Traumatic brain injury (TBI) occurs in many ways, including car accidents, motorcycle accidents, and falls. Most people know that TBI can cause cognitive impairment, which may be mild to severe. And, since the brain is the command center for the body it probably comes as no surprise that a brain injury can also cause a variety of physical problems, ranging from sensory disruptions to weakness and balance issues.
However, the emotional and psychological issues brain injury can trigger aren’t as well understood, and can be overlooked or misperceived when they occur in TBI victims.
In a 2010 study, researchers assessed adults who had been hospitalized with mild to severe TBI one month, six months, eight months, 10 months, and 12 months post-injury. More than 53% of patients met the criteria for “major depressive disorder” (MDD) at least once during that year.

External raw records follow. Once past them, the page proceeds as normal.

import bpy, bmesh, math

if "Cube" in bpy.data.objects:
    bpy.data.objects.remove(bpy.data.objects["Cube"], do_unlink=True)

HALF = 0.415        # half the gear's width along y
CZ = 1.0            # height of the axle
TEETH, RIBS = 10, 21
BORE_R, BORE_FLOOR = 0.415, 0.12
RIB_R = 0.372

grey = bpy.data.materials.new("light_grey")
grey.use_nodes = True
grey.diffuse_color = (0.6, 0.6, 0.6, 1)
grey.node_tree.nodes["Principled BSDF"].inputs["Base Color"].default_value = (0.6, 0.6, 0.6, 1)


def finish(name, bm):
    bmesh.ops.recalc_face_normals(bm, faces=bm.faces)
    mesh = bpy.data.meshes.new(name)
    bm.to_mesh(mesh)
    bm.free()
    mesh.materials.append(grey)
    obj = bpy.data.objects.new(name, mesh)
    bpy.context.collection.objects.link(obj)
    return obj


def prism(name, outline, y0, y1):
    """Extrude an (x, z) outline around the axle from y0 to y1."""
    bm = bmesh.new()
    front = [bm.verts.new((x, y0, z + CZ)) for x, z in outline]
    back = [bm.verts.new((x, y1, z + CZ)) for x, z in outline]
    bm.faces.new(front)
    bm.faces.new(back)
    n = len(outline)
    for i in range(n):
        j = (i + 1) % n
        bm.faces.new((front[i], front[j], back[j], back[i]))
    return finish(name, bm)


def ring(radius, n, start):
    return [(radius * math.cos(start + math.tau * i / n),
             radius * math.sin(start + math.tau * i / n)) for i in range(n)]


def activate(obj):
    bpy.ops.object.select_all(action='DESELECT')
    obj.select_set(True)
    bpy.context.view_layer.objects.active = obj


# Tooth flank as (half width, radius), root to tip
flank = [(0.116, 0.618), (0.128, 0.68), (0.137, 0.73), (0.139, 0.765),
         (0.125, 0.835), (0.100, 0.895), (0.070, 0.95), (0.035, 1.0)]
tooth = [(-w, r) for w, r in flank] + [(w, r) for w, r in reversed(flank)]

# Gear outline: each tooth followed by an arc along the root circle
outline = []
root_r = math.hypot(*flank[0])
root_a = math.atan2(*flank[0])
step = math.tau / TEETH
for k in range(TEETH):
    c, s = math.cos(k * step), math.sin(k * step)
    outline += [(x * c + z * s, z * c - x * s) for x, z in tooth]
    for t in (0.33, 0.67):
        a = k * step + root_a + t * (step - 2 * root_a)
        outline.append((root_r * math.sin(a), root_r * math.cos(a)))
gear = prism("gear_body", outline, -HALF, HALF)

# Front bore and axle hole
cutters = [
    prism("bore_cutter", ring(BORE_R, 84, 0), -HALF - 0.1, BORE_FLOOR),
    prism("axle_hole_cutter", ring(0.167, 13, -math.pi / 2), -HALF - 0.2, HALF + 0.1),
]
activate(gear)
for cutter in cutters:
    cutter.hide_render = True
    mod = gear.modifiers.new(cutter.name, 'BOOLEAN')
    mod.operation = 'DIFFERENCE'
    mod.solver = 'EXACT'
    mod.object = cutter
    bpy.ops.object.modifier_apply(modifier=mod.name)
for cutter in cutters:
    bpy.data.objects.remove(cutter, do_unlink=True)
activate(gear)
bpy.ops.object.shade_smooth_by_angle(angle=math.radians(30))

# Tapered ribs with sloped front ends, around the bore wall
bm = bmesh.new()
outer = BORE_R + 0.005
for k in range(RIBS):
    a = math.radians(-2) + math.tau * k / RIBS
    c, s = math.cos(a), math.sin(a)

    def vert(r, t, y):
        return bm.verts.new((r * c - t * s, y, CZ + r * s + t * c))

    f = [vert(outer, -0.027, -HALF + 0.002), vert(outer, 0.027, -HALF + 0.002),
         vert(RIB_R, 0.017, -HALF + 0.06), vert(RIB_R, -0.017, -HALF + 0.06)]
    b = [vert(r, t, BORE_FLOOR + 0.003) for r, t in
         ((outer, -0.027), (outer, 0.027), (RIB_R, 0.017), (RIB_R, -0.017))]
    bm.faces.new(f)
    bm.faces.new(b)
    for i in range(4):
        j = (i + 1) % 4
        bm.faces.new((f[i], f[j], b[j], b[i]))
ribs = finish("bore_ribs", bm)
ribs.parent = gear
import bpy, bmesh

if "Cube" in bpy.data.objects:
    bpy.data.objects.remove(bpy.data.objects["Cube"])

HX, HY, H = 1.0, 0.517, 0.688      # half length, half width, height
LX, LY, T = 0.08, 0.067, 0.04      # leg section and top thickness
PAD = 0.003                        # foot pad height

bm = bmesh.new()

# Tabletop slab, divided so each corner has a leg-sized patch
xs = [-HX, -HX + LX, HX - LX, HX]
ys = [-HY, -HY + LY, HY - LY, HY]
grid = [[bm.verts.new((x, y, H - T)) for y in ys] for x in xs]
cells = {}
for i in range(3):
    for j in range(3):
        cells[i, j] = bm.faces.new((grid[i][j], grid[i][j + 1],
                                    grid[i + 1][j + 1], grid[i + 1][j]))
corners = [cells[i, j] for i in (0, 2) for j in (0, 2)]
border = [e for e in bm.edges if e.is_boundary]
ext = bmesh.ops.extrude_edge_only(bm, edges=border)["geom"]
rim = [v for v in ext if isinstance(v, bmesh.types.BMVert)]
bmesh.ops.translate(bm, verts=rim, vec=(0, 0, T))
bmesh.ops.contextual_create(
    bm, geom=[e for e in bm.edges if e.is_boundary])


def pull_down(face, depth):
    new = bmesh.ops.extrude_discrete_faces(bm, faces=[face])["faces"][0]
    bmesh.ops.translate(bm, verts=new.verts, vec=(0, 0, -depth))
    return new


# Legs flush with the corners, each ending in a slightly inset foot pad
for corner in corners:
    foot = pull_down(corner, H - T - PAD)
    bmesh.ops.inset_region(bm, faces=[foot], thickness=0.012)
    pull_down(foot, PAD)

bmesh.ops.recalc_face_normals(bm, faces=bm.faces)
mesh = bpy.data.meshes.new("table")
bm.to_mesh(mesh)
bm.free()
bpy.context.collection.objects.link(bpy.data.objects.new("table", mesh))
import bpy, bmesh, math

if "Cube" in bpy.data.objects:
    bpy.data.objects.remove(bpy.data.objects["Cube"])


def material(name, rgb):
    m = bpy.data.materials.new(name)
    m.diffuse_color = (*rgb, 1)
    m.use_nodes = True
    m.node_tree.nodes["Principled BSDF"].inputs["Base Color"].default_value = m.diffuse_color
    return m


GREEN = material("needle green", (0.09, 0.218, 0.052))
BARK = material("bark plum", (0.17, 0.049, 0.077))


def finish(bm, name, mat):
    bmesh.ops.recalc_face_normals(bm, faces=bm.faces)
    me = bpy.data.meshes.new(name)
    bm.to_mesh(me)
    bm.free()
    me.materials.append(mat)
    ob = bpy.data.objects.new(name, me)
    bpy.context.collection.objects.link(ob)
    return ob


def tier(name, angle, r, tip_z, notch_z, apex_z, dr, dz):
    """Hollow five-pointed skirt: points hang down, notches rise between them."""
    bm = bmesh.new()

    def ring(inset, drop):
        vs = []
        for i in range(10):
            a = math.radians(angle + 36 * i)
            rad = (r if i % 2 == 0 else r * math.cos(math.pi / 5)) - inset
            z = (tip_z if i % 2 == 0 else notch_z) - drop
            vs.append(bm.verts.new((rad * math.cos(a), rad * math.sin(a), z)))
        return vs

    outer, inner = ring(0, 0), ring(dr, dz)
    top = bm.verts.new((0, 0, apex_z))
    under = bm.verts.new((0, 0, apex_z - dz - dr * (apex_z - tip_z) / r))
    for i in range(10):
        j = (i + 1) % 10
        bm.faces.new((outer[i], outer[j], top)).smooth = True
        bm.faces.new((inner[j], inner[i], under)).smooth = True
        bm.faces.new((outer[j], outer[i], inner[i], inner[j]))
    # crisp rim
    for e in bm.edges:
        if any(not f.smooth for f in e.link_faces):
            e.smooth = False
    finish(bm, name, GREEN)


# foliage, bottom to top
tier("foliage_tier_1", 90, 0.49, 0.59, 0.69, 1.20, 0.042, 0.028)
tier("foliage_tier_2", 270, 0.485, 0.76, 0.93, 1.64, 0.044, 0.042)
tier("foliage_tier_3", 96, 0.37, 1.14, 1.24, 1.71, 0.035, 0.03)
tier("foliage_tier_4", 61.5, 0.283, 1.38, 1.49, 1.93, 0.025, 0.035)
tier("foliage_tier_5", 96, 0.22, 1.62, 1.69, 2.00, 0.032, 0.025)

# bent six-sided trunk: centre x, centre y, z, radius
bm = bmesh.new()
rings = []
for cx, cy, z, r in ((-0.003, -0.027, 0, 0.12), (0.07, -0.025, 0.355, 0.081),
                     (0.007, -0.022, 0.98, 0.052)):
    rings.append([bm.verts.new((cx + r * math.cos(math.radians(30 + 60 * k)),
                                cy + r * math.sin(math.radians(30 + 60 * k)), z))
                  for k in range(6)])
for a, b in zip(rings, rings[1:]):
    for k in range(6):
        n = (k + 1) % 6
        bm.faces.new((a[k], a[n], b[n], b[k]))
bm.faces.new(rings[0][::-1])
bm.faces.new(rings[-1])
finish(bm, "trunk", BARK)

When patients are tracked over a longer period, the incidence of depression increases to about 65%.
Depression may be triggered by physical changes in the brain, an emotional / psychological response to the injury and resulting limitations, one or both of those factors triggering a pre-existing tendency toward depression, or a combination of factors.
Major depression alone presents a significant challenge, but in brain injury victims it can complicate an already complex and difficult situation. First, it can be difficult to separate symptoms of depression from symptoms of traumatic brain injury. Both TBI and depression can cause sleep disturbances. Both may result in lethargy and difficulty concentrating. Feelings of worthlessness and loss of sense of purpose may be attributable to depression, or may be a transitional response to being unable to
Further, major depression can exacerbate some brain injury symptoms, such as aggression, anxiety, and reduced cognitive function. Brain injury patients suffering from depression even have higher medical costs than their non-depressed counterparts.
Last month, a new study revealed positive effects of cognitive training after a brain injury. Every depressed brain injury victim who participated in training experienced a lessening of depression, which was correlated with improved cognition and daily life functions. In fact, over time, these patients experienced positive physical changes in the brain.
Although the study is new and involved only a limited number of brain injury patients, the outcome is promising for TBI victims. Even study participants who has sustained their injuries years before the trial showed improvement.
While new discoveries such as the impact of cognitive therapy on depression and brain activity in brain injury patients promise a better future for those who have suffered such injuries, the path is still challenging. A brain injury can impact every area of your life, from your ability to earn a living to your relationships with the people around you.
If you’ve suffered a brain injury because someone else was negligent, you owe it to yourself and your family to learn more about your rights and options.
Whether you sustained a brain injury in a car or motorcycle accident, fell on someone else’s poorly-maintained property, or were injured on a job site, help is available. Just schedule a free consultation to get started.